There are, of course, the spiritual implications of the event. As I mentioned on my Facebook page, "He is risen." "He is risen, indeed." is, hands-down, the greatest call-and-response since creation began, and I said it dozens of times yesterday.

But there were all kinds of restoration going on besides the spiritual.

I took a blurry, over-saturated picture of the dinner that followed church Sunday. The food wasn't bad--it was the usual Easter fare of ham, roasted asparagus (for spring), spinach-and-strawberry tossed salad (for health), and homemade rolls (because homemade rolls). Those are served with a full helping of tradition--green rice made from my mother's recipe, Fiesta dinnerware that had belonged to my grandmother, amber water goblets that were a gift from Husband's mother.

The best part of the meal, though, isn't visible in the picture. Out of frame to the right are dear friends who shared the food and laughter, and out of frame to the left are two Boys. At the far end of the table, with his arms folded, is Husband.

I am sometimes a little concerned about how smoothly I have made the transition to the empty nest--does this mean maybe I wasn't a very good mother? With the Boys seemingly settled in the right places and surrounded by the right people, this has morphed into a comfortable phase of life--shouldn't I be suffering more?

However, I've discovered that the run-up to holidays tends to be difficult. My subconscious seems to recognize that there is something missing, someones missing. I'm just slightly out of sync before Christmas and Easter, a little self-accusatory, a little absent-minded. (Thanksgiving, of course, is a different matter, with Best Day of the Year festivities going on.)

My life needs family and friends and shared food, and the restoration of balance between the mundane and the sacred.

This weekend had all of these. It was just the spring tonic I needed.

Wednesday, April 1, 2015

I Need a Spring Tonic

Don't stare if you see me on my hands and knees out on the newly-greened-up lawn of Small College today. Try not to point if you notice I'm plucking blades of sour grass and popping them in my mouth: I need a spring tonic. 

Oh, I know. We aren't living in the olden days, when pioneers would eagerly chow down on the tender greens of spring to replenish their vitamin stores that had been depleted by a winter of eating low-in-vitamins root vegetables. Thanks to modern transportation, I get "spring" greens year around, handily boxed in transparent containers at the grocery store. 

But what else could account for my general malaise these day? I'm grumpy and mopey and sleepy and most of the Seven Dwarfs, assuming that Doc has changed his name to "Irrationally Picky." 

Take, for example, my reaction to yesterday's words of wisdom in my desk flipbook. A dear friend gave me this flipbook because she knows I love the Psalms. The book has an atta-girl saying or appropriate verse for each day, kind of like Oprah's Quote of the Day except, you know, the divinely inspired Word of God. So when I flipped over to yesterday's quote (one of my absolute favorites), what did I see? Not so much reassurance that I am sheep of His pasture as the extra space before the semicolon on the second line.  
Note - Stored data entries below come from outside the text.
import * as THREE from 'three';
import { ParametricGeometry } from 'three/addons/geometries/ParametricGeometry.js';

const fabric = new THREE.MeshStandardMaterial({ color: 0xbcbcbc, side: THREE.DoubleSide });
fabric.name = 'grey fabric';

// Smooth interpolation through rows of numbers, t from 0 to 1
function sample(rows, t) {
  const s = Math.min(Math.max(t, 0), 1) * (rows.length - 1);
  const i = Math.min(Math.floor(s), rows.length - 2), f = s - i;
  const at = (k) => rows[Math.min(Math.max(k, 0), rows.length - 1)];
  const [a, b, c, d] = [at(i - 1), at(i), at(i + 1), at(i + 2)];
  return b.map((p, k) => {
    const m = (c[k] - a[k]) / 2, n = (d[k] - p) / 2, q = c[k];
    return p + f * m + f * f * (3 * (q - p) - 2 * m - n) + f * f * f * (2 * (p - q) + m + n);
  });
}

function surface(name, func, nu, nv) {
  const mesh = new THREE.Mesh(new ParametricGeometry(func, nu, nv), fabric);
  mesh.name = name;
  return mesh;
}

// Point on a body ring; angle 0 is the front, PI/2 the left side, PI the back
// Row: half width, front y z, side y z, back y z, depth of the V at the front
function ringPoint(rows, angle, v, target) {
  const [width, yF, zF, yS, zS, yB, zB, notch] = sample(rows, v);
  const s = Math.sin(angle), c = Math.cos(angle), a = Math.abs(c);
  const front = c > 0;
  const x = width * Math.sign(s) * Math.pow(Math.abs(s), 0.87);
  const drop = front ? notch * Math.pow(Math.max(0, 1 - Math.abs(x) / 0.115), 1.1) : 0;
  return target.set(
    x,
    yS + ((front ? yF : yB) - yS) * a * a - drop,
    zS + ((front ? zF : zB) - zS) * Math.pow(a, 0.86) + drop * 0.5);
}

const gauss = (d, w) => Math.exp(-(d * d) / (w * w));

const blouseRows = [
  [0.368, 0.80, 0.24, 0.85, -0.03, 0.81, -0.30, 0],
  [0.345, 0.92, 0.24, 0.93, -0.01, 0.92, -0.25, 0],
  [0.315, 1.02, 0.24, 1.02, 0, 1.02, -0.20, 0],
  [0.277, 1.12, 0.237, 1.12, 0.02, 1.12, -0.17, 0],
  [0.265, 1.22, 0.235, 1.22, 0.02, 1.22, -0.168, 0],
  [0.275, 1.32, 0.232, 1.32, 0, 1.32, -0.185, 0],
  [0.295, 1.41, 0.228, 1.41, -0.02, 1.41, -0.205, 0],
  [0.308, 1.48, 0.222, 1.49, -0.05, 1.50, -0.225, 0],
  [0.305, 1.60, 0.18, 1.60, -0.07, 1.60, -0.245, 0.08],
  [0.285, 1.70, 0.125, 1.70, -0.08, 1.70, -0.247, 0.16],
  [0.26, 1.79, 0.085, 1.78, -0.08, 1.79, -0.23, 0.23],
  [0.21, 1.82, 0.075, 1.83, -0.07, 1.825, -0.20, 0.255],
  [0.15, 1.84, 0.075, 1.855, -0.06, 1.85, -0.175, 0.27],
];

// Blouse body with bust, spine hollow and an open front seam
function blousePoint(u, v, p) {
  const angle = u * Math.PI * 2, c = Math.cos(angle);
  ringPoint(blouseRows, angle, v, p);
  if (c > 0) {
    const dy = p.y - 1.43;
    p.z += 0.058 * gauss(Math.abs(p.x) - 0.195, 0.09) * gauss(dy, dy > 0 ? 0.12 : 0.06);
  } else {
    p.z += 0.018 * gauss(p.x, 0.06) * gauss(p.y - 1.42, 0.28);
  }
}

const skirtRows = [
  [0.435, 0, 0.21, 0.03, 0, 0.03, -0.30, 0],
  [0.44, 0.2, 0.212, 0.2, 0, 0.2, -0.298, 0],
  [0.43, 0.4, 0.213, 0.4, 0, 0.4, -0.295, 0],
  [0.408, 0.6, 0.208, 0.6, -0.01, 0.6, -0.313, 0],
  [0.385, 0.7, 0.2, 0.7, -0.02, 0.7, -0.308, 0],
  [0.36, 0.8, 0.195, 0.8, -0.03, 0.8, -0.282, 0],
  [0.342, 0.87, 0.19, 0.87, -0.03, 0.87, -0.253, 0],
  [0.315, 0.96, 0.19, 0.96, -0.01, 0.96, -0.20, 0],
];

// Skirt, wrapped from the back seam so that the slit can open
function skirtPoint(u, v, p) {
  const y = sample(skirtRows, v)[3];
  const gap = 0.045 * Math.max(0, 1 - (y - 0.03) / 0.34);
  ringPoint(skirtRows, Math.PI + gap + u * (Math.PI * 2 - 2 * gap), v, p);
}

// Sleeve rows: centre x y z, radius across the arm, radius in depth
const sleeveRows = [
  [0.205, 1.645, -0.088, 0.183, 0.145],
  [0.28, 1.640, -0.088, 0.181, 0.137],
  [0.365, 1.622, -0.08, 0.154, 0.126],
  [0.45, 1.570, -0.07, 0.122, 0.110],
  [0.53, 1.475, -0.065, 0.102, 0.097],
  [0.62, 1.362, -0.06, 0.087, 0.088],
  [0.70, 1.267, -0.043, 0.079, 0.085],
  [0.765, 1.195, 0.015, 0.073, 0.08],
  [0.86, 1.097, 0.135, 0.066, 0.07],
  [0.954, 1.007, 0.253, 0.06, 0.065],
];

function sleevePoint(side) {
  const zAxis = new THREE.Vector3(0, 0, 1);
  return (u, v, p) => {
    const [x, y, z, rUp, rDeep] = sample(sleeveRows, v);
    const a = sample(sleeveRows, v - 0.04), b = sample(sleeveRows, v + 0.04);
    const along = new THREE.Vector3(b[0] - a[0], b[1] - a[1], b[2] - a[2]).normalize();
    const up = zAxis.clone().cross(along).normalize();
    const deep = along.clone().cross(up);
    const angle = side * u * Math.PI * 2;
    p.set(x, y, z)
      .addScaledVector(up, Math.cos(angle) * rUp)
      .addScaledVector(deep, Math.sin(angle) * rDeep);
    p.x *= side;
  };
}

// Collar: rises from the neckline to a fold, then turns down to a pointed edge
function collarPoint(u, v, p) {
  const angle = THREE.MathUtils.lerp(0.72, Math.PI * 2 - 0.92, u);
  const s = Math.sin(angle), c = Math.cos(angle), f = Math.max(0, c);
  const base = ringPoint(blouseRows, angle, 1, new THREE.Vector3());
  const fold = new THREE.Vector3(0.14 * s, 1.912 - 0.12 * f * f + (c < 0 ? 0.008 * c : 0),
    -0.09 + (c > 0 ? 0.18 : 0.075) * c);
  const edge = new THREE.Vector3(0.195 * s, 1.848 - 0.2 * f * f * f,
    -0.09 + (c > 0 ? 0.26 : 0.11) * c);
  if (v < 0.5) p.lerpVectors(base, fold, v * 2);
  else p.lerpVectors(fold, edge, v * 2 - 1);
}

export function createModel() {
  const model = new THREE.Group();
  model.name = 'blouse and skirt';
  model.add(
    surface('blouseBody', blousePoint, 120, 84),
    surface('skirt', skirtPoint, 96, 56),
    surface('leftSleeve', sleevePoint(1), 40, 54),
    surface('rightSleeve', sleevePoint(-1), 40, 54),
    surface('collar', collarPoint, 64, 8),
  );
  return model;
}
I'm trying to buck-it-up out of this attitude, trying to ignore the little voice inside me that is saying, "Yeah, that looks like a mistake you would make. You're missing those extra spaces these days." I know better than this. I am sheep of His pasture! 

Some days, though. Some days it's hard to remember my sheepiness. 

Please pass another helping of sour grass.